◆ WHAT TO DO: Beneath this line is the data. Output exactly the lines from the line with "a = 2 * pi * k / STEPS" to the line with "section = [(core(z)", both ends included, and nothing more.

[Dataset items]
Start of Block

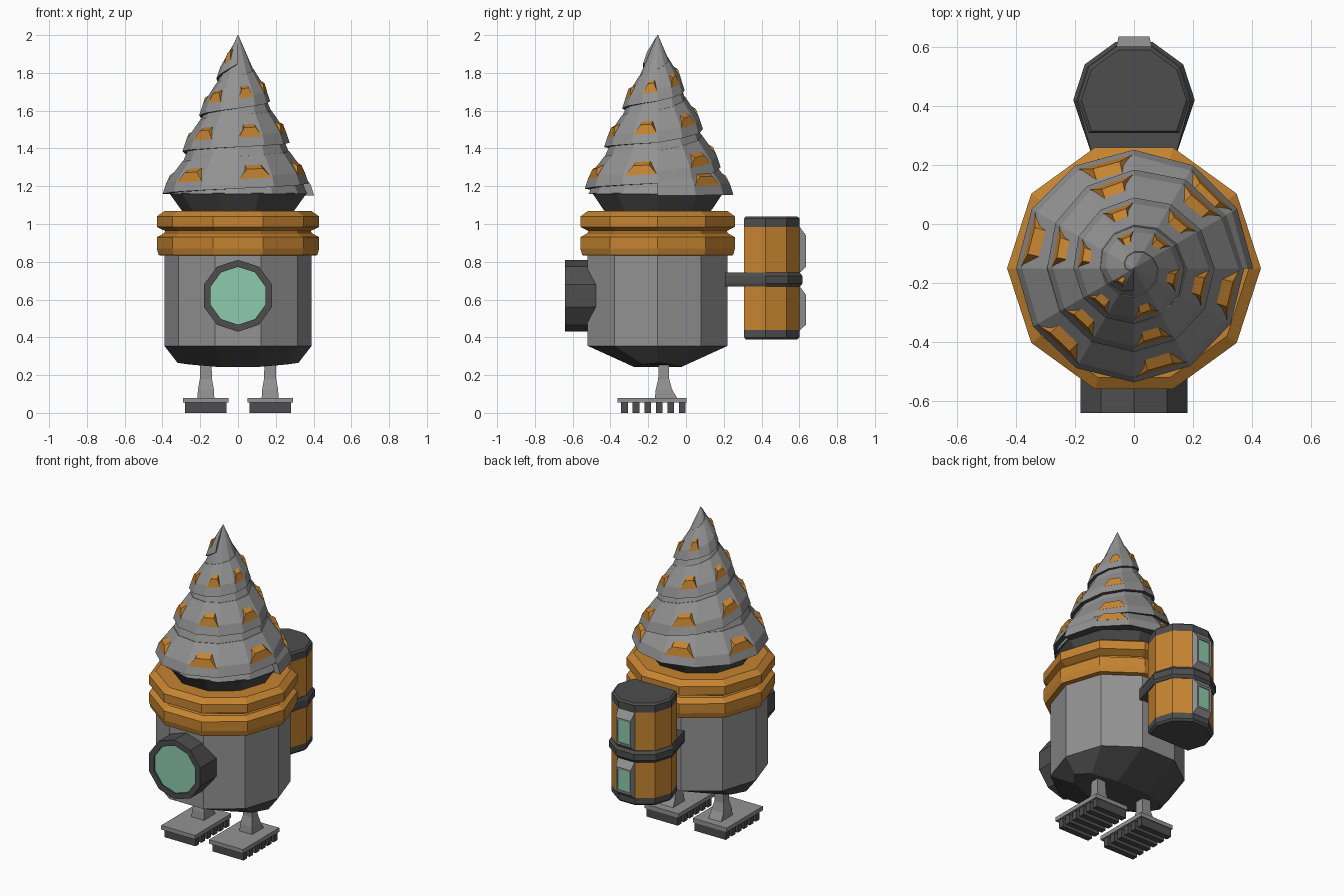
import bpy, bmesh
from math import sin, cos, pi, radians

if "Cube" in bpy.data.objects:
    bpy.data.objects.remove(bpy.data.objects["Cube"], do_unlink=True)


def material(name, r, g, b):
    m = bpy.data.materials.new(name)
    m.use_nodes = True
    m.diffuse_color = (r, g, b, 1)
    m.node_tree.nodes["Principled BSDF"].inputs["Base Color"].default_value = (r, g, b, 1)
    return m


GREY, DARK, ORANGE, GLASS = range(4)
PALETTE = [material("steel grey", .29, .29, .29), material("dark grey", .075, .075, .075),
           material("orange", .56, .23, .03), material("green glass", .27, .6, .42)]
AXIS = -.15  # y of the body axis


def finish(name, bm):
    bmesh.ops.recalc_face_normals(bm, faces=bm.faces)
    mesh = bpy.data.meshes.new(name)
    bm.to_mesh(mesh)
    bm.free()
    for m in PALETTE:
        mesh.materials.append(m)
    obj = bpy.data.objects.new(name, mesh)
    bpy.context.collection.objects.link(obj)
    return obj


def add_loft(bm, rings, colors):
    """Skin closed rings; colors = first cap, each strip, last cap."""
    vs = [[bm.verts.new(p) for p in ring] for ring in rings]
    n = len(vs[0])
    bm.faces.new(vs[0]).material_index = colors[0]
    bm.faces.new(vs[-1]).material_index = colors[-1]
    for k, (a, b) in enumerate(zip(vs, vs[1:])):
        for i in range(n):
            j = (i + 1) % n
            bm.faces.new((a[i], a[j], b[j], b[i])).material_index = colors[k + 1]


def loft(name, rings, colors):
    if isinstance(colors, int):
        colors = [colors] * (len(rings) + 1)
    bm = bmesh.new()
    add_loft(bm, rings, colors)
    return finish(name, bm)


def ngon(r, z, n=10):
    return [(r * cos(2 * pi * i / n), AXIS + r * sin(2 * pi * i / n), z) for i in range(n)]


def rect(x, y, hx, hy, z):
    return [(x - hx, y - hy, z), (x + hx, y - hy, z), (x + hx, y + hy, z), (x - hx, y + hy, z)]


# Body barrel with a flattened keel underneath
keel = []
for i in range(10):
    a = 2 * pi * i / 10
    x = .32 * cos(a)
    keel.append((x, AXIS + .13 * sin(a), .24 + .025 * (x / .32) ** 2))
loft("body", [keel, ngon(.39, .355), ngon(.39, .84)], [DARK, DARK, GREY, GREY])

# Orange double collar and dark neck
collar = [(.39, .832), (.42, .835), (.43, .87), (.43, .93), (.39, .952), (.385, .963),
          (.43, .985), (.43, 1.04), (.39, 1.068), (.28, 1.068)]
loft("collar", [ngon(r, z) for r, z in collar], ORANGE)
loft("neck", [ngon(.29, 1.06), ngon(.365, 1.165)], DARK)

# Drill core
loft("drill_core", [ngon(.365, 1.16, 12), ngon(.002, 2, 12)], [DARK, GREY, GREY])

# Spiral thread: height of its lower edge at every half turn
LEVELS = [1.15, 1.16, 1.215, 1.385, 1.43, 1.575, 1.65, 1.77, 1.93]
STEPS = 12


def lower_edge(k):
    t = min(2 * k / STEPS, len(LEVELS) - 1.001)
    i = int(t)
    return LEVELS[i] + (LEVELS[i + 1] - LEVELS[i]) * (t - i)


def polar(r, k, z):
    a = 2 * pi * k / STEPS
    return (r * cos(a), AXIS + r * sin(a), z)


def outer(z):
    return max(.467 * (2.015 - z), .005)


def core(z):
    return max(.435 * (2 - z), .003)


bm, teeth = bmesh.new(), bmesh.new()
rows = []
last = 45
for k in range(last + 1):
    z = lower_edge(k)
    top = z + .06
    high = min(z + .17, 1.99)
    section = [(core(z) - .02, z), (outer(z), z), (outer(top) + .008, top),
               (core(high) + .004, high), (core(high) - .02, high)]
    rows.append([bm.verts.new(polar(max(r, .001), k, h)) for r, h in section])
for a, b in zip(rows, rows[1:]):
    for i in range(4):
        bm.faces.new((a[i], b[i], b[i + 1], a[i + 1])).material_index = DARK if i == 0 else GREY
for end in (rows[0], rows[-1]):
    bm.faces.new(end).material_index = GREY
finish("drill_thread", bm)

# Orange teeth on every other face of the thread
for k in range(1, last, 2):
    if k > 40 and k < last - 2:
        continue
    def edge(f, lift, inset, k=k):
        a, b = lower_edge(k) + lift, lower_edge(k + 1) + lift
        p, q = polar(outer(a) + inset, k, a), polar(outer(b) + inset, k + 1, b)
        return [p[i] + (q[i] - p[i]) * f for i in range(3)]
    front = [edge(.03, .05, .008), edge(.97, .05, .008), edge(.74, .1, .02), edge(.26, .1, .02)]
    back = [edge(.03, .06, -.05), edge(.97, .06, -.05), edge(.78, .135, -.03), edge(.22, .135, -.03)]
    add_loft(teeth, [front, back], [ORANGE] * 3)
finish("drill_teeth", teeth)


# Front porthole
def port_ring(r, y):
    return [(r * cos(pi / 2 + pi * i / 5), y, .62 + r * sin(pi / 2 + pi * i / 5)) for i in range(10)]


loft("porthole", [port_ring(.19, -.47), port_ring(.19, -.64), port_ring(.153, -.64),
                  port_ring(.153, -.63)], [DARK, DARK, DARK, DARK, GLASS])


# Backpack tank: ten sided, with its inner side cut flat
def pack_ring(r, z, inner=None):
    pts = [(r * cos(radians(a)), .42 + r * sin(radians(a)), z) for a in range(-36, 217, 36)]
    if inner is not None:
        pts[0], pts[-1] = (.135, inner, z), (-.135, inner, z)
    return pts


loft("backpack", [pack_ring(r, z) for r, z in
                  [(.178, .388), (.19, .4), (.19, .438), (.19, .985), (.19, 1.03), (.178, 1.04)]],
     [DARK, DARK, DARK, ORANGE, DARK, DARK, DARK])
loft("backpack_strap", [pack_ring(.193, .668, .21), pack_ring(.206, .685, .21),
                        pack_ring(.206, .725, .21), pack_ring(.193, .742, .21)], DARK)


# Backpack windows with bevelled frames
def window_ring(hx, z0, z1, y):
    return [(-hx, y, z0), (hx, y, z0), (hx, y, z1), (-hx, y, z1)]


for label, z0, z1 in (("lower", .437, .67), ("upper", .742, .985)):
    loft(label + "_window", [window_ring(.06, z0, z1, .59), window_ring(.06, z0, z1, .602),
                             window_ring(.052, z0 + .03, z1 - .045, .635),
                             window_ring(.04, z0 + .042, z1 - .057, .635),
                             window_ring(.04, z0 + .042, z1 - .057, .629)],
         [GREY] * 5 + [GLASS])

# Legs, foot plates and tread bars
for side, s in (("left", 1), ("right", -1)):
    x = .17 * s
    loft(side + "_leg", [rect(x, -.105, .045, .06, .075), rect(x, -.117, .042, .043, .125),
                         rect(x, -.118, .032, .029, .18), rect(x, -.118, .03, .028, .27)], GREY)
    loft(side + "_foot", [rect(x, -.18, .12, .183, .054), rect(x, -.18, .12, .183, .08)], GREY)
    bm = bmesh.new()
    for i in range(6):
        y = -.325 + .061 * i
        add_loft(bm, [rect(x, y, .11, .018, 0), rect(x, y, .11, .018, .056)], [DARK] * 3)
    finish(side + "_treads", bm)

End of Block

◆ ANSWER SPACE:
    a = 2 * pi * k / STEPS
    return (r * cos(a), AXIS + r * sin(a), z)


def outer(z):
    return max(.467 * (2.015 - z), .005)


def core(z):
    return max(.435 * (2 - z), .003)


bm, teeth = bmesh.new(), bmesh.new()
rows = []
last = 45
for k in range(last + 1):
    z = lower_edge(k)
    top = z + .06
    high = min(z + .17, 1.99)
    section = [(core(z) - .02, z), (outer(z), z), (outer(top) + .008, top),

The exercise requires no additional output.